(1) is the handle of Plaintiff's whips a work within the meaning of the Copyright Act?
(2) if that answer is in the affirmative, who should be considered the maker?
Article 6 of the Dutch Copyright Act (DCA) provides that if a work has been created according to a design by another person and under his direction and supervision, this person is regarded as the maker of that work.
The judge ruled that the handle of the whip has its own original character and bears the personal stamp of the maker and is therefore a work that is protected by copyright. Plaintiff is the maker, because she had already designed the products before the parties came into contact with each other. Subsequently, the defendant submitted the defense that this was a design commissioned by the defendant, based on the abovementioned article 6 DCA, and that on that basis the copyright rests with him. O-Products had not sufficiently demonstrated at the Court hearing what his design consisted of.
At the hearing, the Plaintiff also pointed to the fact that it already had a variant of the basic model. The further arguments from the defendant about the design originating from her was, in the opinion of the court, wholly insufficient to be able to speak of a design. The Court ruled that it concerned only a few minor adjustments to the original model.

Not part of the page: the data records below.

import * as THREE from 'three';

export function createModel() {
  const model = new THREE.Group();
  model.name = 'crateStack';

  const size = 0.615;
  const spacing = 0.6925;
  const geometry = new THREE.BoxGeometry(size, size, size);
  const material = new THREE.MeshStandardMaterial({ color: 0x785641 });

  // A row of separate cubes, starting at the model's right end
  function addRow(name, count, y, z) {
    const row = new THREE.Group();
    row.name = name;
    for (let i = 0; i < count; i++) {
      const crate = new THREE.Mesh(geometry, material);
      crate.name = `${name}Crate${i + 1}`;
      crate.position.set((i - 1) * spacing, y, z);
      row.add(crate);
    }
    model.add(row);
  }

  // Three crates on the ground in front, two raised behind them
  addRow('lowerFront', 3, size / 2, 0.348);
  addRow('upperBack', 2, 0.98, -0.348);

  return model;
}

The correspondence with the Plaintiff submitted by the Defendant did not elicit a design, nor did it indicate management and supervision on the part of the Defendant.
The Court ruled that the conditions of Article 6 DCA were not met and required O-products to:
The foregoing by order of a penalty of € 1,000 for each day or part of a day that O-Products fails to comply with these orders in whole or in part or – at the discretion of the claimant, with a maximum of € 30,000;
O-Products is liable for damage suffered by the plaintiff as a result of the infringement of its copyright and orders O-Products to pay compensation for this, to be drawn up at the state
ECLI:NL:RBROT:2021:8684 (De Rechtspraak, 2021): https://uitspraken.rechtspraak.nl/inziendocument?id=ECLI:NL:RBROT:2021:8684&pk_campaign=rss&pk_medium=rss&pk_keyword=uitspraken